Segment Open

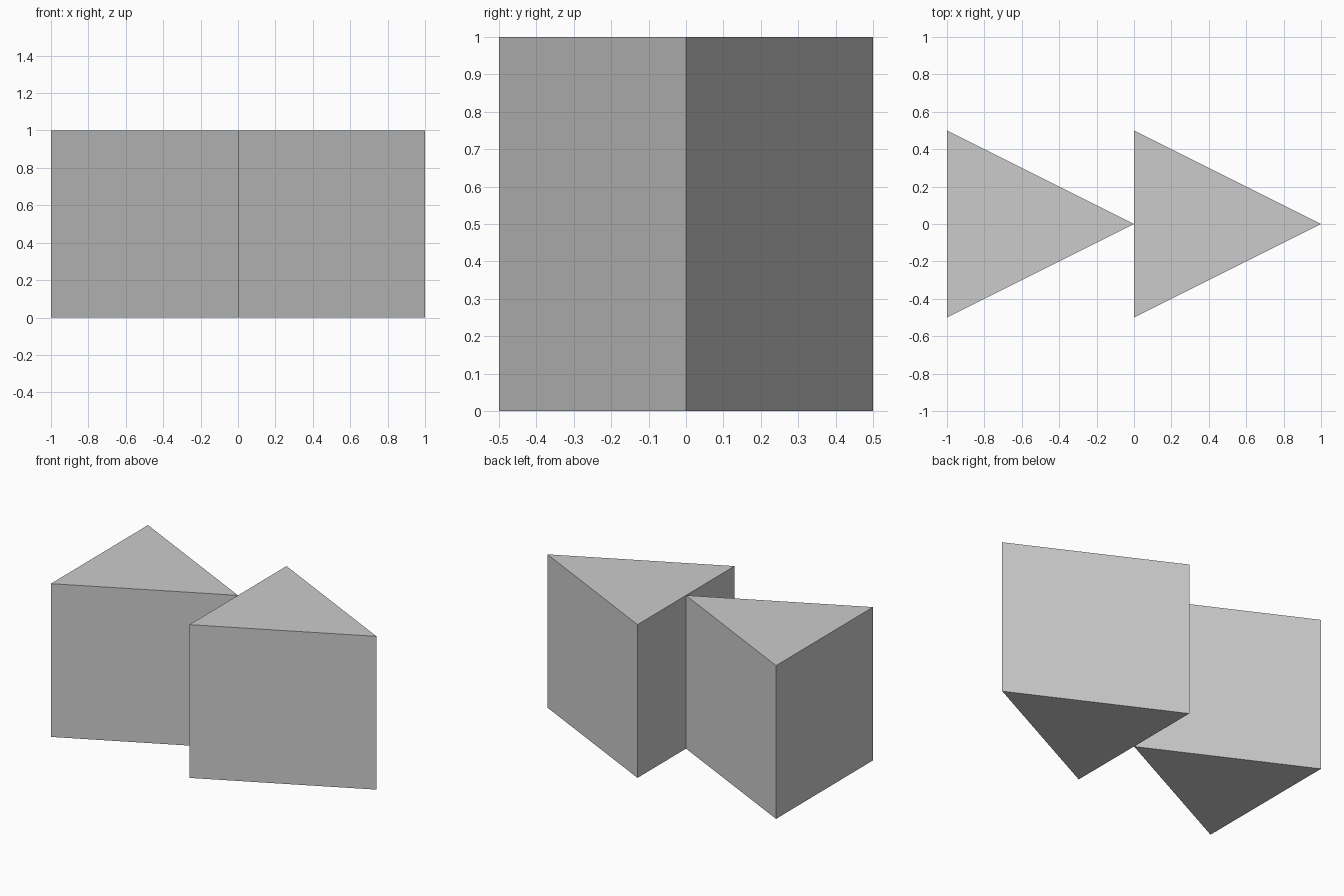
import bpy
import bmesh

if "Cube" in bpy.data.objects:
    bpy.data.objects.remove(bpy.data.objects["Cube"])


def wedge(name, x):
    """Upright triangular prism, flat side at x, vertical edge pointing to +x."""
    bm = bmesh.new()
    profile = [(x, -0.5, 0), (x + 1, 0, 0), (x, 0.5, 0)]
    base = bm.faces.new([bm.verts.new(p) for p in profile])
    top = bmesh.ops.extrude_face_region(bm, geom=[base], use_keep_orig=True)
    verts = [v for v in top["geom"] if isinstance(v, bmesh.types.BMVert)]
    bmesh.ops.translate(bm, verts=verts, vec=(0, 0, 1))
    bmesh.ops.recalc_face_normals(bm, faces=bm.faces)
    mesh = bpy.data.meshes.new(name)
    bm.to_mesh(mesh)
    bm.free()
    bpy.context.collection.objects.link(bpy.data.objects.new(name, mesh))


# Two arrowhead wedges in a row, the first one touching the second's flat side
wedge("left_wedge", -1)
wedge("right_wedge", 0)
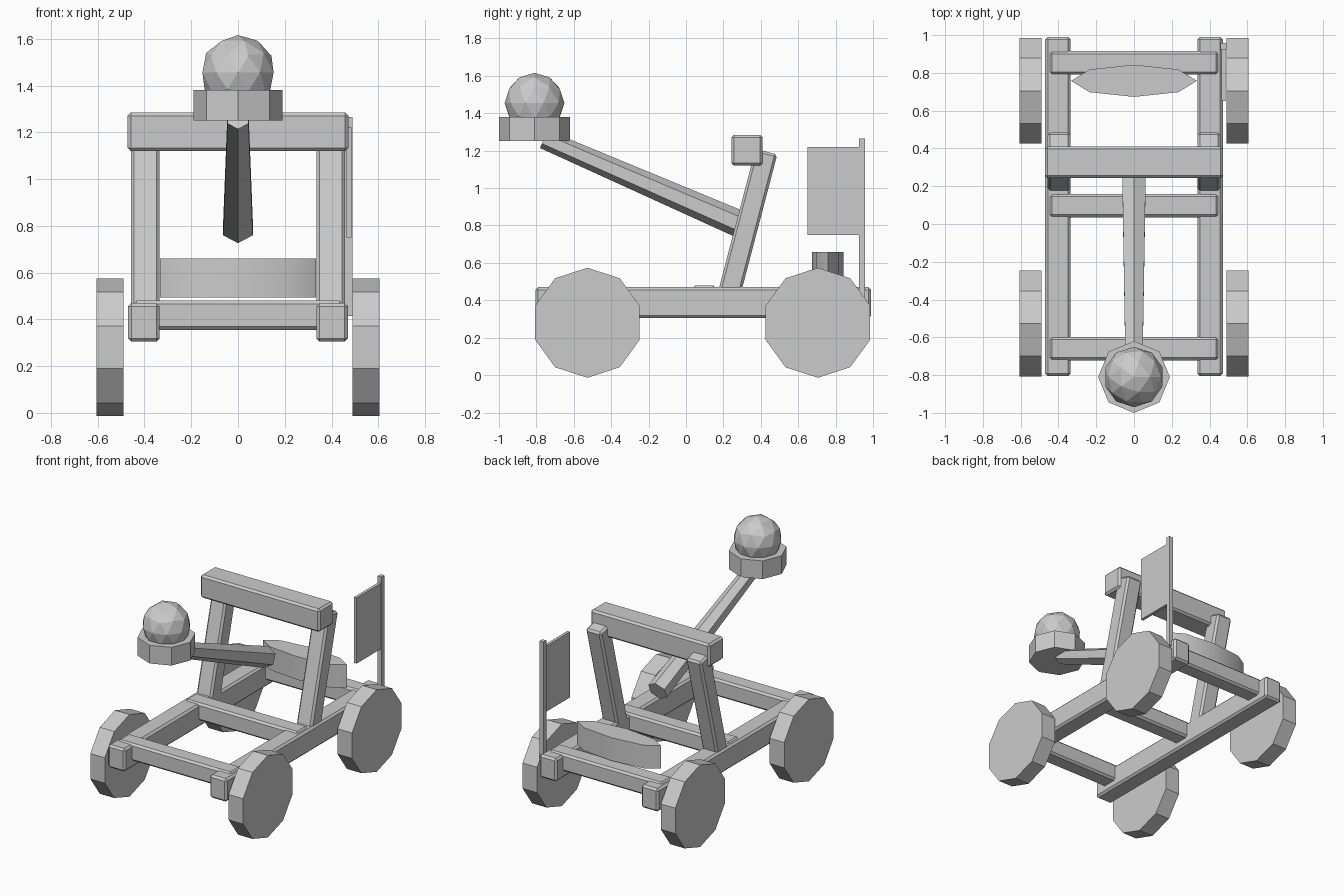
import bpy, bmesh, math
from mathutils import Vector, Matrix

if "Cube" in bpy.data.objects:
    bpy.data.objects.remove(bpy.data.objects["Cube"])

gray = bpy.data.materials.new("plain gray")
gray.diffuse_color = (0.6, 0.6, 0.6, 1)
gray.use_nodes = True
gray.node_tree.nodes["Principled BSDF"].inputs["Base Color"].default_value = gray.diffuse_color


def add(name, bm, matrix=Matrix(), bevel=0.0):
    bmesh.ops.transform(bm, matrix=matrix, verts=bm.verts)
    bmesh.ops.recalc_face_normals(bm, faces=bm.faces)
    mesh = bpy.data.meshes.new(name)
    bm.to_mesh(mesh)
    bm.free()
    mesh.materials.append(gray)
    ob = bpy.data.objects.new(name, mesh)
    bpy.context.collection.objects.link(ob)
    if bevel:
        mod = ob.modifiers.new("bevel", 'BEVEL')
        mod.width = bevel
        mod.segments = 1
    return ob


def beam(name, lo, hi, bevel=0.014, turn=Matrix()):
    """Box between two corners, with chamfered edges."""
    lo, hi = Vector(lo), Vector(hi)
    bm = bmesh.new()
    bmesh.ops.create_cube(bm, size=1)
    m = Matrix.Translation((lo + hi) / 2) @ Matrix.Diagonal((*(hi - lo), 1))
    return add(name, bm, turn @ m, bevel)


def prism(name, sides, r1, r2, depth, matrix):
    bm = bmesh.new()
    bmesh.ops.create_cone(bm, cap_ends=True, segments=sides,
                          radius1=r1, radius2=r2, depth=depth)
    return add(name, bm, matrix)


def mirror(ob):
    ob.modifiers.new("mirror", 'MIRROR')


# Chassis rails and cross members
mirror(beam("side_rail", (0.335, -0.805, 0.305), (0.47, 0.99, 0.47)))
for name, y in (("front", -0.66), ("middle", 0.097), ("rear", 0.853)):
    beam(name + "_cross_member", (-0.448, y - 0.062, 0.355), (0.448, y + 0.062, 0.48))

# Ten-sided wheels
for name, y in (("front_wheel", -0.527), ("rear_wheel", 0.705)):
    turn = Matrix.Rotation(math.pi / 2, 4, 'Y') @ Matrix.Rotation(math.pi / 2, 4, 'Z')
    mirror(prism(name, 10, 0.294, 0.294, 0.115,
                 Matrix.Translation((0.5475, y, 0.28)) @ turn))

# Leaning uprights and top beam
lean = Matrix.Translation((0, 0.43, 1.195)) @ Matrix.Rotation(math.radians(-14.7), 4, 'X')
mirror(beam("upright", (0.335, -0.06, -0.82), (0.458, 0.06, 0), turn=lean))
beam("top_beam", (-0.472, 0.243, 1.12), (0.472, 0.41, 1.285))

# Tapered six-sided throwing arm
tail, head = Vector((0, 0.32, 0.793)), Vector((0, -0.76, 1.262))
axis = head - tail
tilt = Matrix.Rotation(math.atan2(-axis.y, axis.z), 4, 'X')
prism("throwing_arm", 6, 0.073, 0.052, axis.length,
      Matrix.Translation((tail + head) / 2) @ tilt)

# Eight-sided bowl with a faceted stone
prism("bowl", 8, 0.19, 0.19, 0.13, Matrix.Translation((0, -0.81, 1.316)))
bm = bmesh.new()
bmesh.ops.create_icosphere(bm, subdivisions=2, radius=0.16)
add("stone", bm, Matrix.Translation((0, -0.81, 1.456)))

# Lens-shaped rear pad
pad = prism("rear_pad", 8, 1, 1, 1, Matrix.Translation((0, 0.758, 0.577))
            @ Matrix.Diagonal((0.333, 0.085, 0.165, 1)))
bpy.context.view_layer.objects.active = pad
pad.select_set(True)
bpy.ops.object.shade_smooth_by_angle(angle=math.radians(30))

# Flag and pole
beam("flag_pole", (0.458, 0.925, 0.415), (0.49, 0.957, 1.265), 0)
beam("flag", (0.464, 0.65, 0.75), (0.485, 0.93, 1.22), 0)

Segment Closed

* [What to work on] Would you please return all lines of the data that include the word "mirror"?

* [Answer space]
def mirror(ob):
    ob.modifiers.new("mirror", 'MIRROR')
mirror(beam("side_rail", (0.335, -0.805, 0.305), (0.47, 0.99, 0.47)))
    mirror(prism(name, 10, 0.294, 0.294, 0.115,
mirror(beam("upright", (0.335, -0.06, -0.82), (0.458, 0.06, 0), turn=lean))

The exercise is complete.